Everything in the listing below needs restating exactly, apart from the pictures.

++++++++++++++++++++

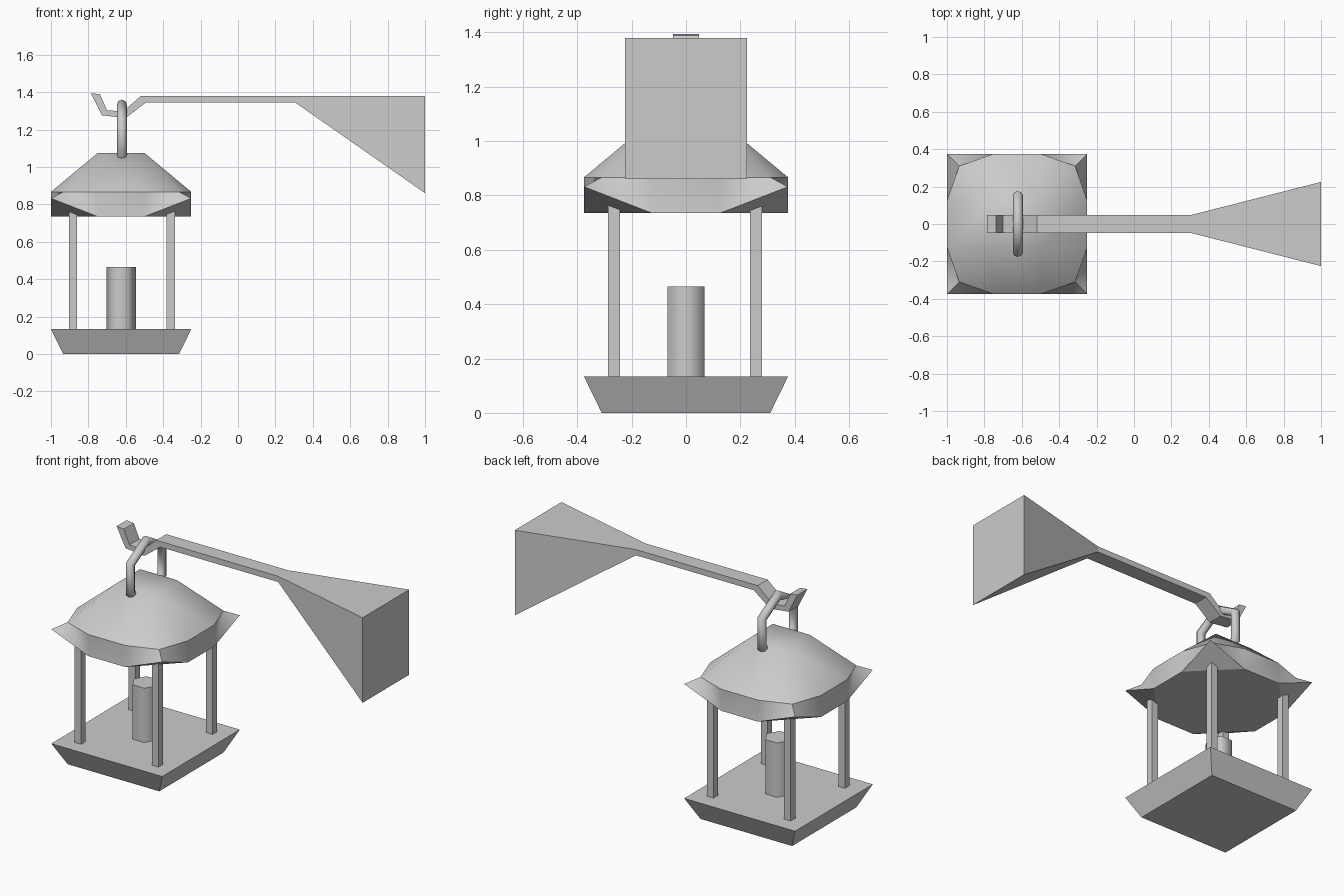
import bpy, bmesh, math
from mathutils import Vector, Matrix

default = bpy.data.objects.get("Cube")
if default:
    bpy.data.objects.remove(default)

CX = -0.625  # lantern axis

grey = bpy.data.materials.new("plain_grey")
grey.use_nodes = True
colour = (0.6, 0.6, 0.6, 1)
grey.diffuse_color = colour
grey.node_tree.nodes["Principled BSDF"].inputs["Base Color"].default_value = colour


def finish(bm, name):
    bmesh.ops.recalc_face_normals(bm, faces=bm.faces)
    mesh = bpy.data.meshes.new(name)
    bm.to_mesh(mesh)
    bm.free()
    mesh.materials.append(grey)
    obj = bpy.data.objects.new(name, mesh)
    bpy.context.collection.objects.link(obj)
    return obj


def loft(name, rings):
    """Skin a row of equal-sided cross-sections and cap both ends."""
    bm = bmesh.new()
    loops = [[bm.verts.new(p) for p in ring] for ring in rings]
    for a, b in zip(loops, loops[1:]):
        for i in range(len(a)):
            j = (i + 1) % len(a)
            bm.faces.new((a[i], a[j], b[j], b[i]))
    bm.faces.new(loops[0])
    bm.faces.new(loops[-1])
    return finish(bm, name)


def square(x, y, z, h):
    return [(x + sx * h, y + sy * h, z) for sx, sy in ((-1, -1), (1, -1), (1, 1), (-1, 1))]


# Base tray with sloped sides
loft("base_tray", [square(CX, 0, 0, 0.31), square(CX, 0, 0.133, 0.375)])

# Four corner posts
for side, x in (("right", -0.882), ("left", -0.359)):
    for end, y in (("front", -0.265), ("back", 0.258)):
        loft(f"{end}_{side}_post", [square(x, y, z, 0.022) for z in (0.12, 0.78)])

# Six-sided candle
hexagon = [(CX + 0.079 * math.cos(a), 0.079 * math.sin(a))
           for a in (i * math.pi / 3 for i in range(6))]
candle = loft("candle", [[(x, y, z) for x, y in hexagon] for z in (0.13, 0.465)])
for face in candle.data.polygons:
    face.use_smooth = abs(face.normal.z) < 0.5
for edge in candle.data.edges:
    a, b = (candle.data.vertices[i].co.z for i in edge.vertices)
    edge.use_edge_sharp = abs(a - b) < 0.01

# Roof: one corner described once, turned around the axis four times
T, S, I = 0.125, 0.375, 0.31
EAVE, RIM, TIP, PEAK = 0.735, 0.867, 0.832, 1.075
corner = {"top": (T, T, PEAK), "inner": (I, I, RIM), "tip": (S, S, TIP),
          "a_low": (S, T, EAVE), "a_up": (S, T, RIM),
          "b_low": (T, S, EAVE), "b_up": (T, S, RIM)}
bm = bmesh.new()
quarters = []
for k in range(4):
    turn = Matrix.Rotation(k * math.pi / 2, 3, 'Z')
    quarters.append({n: bm.verts.new(turn @ Vector(p) + Vector((CX, 0, 0)))
                     for n, p in corner.items()})
dome, band = [], []
for k, q in enumerate(quarters):
    n = quarters[(k + 1) % 4]
    for names in (("top", "a_up", "inner"), ("top", "inner", "b_up")):
        dome.append(bm.faces.new([q[i] for i in names]))
    dome.append(bm.faces.new((q["top"], q["b_up"], n["a_up"], n["top"])))
    for names in (("a_low", "tip", "inner"), ("a_low", "inner", "a_up"),
                  ("tip", "b_low", "inner"), ("b_low", "b_up", "inner")):
        band.append(bm.faces.new([q[i] for i in names]))
    band.append(bm.faces.new((q["b_low"], n["a_low"], n["a_up"], q["b_up"])))
    bm.faces.new((q["a_low"], q["b_low"], q["tip"]))
dome.append(bm.faces.new([q["top"] for q in quarters]))
bm.faces.new([q[i] for q in quarters for i in ("a_low", "b_low")])
for face in dome + band:
    face.smooth = True
# Crisp rim, eaves and corner ridges
group = {f: 1 for f in dome}
group.update({f: 2 for f in band})
tips = [(q["tip"], q["inner"]) for q in quarters]
for edge in bm.edges:
    kinds = {group.get(f, 0) for f in edge.link_faces}
    ridge = any(t in edge.verts and i in edge.verts for t, i in tips)
    edge.smooth = len(kinds) == 1 and not ridge
finish(bm, "roof")

# Six-sided hanging ring
bpy.ops.mesh.primitive_torus_add(major_segments=6, minor_segments=8,
                                 major_radius=0.176, minor_radius=0.027,
                                 location=(-0.621, 0, 1.157),
                                 rotation=(0, math.pi / 2, 0))
ring = bpy.context.object
ring.name = "hanging_ring"
ring.data.materials.append(grey)
for face in ring.data.polygons:
    face.use_smooth = True

# Bracket arm with hook and flared wall end: upper x, z, lower x, z, half width
stations = [(-0.738, 1.389, -0.787, 1.394, 0.048),
            (-0.70, 1.303, -0.727, 1.276, 0.048),
            (-0.615, 1.297, -0.60, 1.262, 0.048),
            (-0.519, 1.38, -0.492, 1.345, 0.048),
            (0.305, 1.38, 0.305, 1.345, 0.048),
            (1.0, 1.38, 1.0, 0.86, 0.225)]
loft("bracket_arm", [[(ux, -h, uz), (ux, h, uz), (lx, h, lz), (lx, -h, lz)]
                     for ux, uz, lx, lz, h in stations])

++++++++++++++++++++

-- Expected answer --
import bpy, bmesh, math
from mathutils import Vector, Matrix

default = bpy.data.objects.get("Cube")
if default:
    bpy.data.objects.remove(default)

CX = -0.625  # lantern axis

grey = bpy.data.materials.new("plain_grey")
grey.use_nodes = True
colour = (0.6, 0.6, 0.6, 1)
grey.diffuse_color = colour
grey.node_tree.nodes["Principled BSDF"].inputs["Base Color"].default_value = colour


def finish(bm, name):
    bmesh.ops.recalc_face_normals(bm, faces=bm.faces)
    mesh = bpy.data.meshes.new(name)
    bm.to_mesh(mesh)
    bm.free()
    mesh.materials.append(grey)
    obj = bpy.data.objects.new(name, mesh)
    bpy.context.collection.objects.link(obj)
    return obj


def loft(name, rings):
    """Skin a row of equal-sided cross-sections and cap both ends."""
    bm = bmesh.new()
    loops = [[bm.verts.new(p) for p in ring] for ring in rings]
    for a, b in zip(loops, loops[1:]):
        for i in range(len(a)):
            j = (i + 1) % len(a)
            bm.faces.new((a[i], a[j], b[j], b[i]))
    bm.faces.new(loops[0])
    bm.faces.new(loops[-1])
    return finish(bm, name)


def square(x, y, z, h):
    return [(x + sx * h, y + sy * h, z) for sx, sy in ((-1, -1), (1, -1), (1, 1), (-1, 1))]


# Base tray with sloped sides
loft("base_tray", [square(CX, 0, 0, 0.31), square(CX, 0, 0.133, 0.375)])

# Four corner posts
for side, x in (("right", -0.882), ("left", -0.359)):
    for end, y in (("front", -0.265), ("back", 0.258)):
        loft(f"{end}_{side}_post", [square(x, y, z, 0.022) for z in (0.12, 0.78)])

# Six-sided candle
hexagon = [(CX + 0.079 * math.cos(a), 0.079 * math.sin(a))
           for a in (i * math.pi / 3 for i in range(6))]
candle = loft("candle", [[(x, y, z) for x, y in hexagon] for z in (0.13, 0.465)])
for face in candle.data.polygons:
    face.use_smooth = abs(face.normal.z) < 0.5
for edge in candle.data.edges:
    a, b = (candle.data.vertices[i].co.z for i in edge.vertices)
    edge.use_edge_sharp = abs(a - b) < 0.01

# Roof: one corner described once, turned around the axis four times
T, S, I = 0.125, 0.375, 0.31
EAVE, RIM, TIP, PEAK = 0.735, 0.867, 0.832, 1.075
corner = {"top": (T, T, PEAK), "inner": (I, I, RIM), "tip": (S, S, TIP),
          "a_low": (S, T, EAVE), "a_up": (S, T, RIM),
          "b_low": (T, S, EAVE), "b_up": (T, S, RIM)}
bm = bmesh.new()
quarters = []
for k in range(4):
    turn = Matrix.Rotation(k * math.pi / 2, 3, 'Z')
    quarters.append({n: bm.verts.new(turn @ Vector(p) + Vector((CX, 0, 0)))
                     for n, p in corner.items()})
dome, band = [], []
for k, q in enumerate(quarters):
    n = quarters[(k + 1) % 4]
    for names in (("top", "a_up", "inner"), ("top", "inner", "b_up")):
        dome.append(bm.faces.new([q[i] for i in names]))
    dome.append(bm.faces.new((q["top"], q["b_up"], n["a_up"], n["top"])))
    for names in (("a_low", "tip", "inner"), ("a_low", "inner", "a_up"),
                  ("tip", "b_low", "inner"), ("b_low", "b_up", "inner")):
        band.append(bm.faces.new([q[i] for i in names]))
    band.append(bm.faces.new((q["b_low"], n["a_low"], n["a_up"], q["b_up"])))
    bm.faces.new((q["a_low"], q["b_low"], q["tip"]))
dome.append(bm.faces.new([q["top"] for q in quarters]))
bm.faces.new([q[i] for q in quarters for i in ("a_low", "b_low")])
for face in dome + band:
    face.smooth = True
# Crisp rim, eaves and corner ridges
group = {f: 1 for f in dome}
group.update({f: 2 for f in band})
tips = [(q["tip"], q["inner"]) for q in quarters]
for edge in bm.edges:
    kinds = {group.get(f, 0) for f in edge.link_faces}
    ridge = any(t in edge.verts and i in edge.verts for t, i in tips)
    edge.smooth = len(kinds) == 1 and not ridge
finish(bm, "roof")

# Six-sided hanging ring
bpy.ops.mesh.primitive_torus_add(major_segments=6, minor_segments=8,
                                 major_radius=0.176, minor_radius=0.027,
                                 location=(-0.621, 0, 1.157),
                                 rotation=(0, math.pi / 2, 0))
ring = bpy.context.object
ring.name = "hanging_ring"
ring.data.materials.append(grey)
for face in ring.data.polygons:
    face.use_smooth = True

# Bracket arm with hook and flared wall end: upper x, z, lower x, z, half width
stations = [(-0.738, 1.389, -0.787, 1.394, 0.048),
            (-0.70, 1.303, -0.727, 1.276, 0.048),
            (-0.615, 1.297, -0.60, 1.262, 0.048),
            (-0.519, 1.38, -0.492, 1.345, 0.048),
            (0.305, 1.38, 0.305, 1.345, 0.048),
            (1.0, 1.38, 1.0, 0.86, 0.225)]
loft("bracket_arm", [[(ux, -h, uz), (ux, h, uz), (lx, h, lz), (lx, -h, lz)]
                     for ux, uz, lx, lz, h in stations])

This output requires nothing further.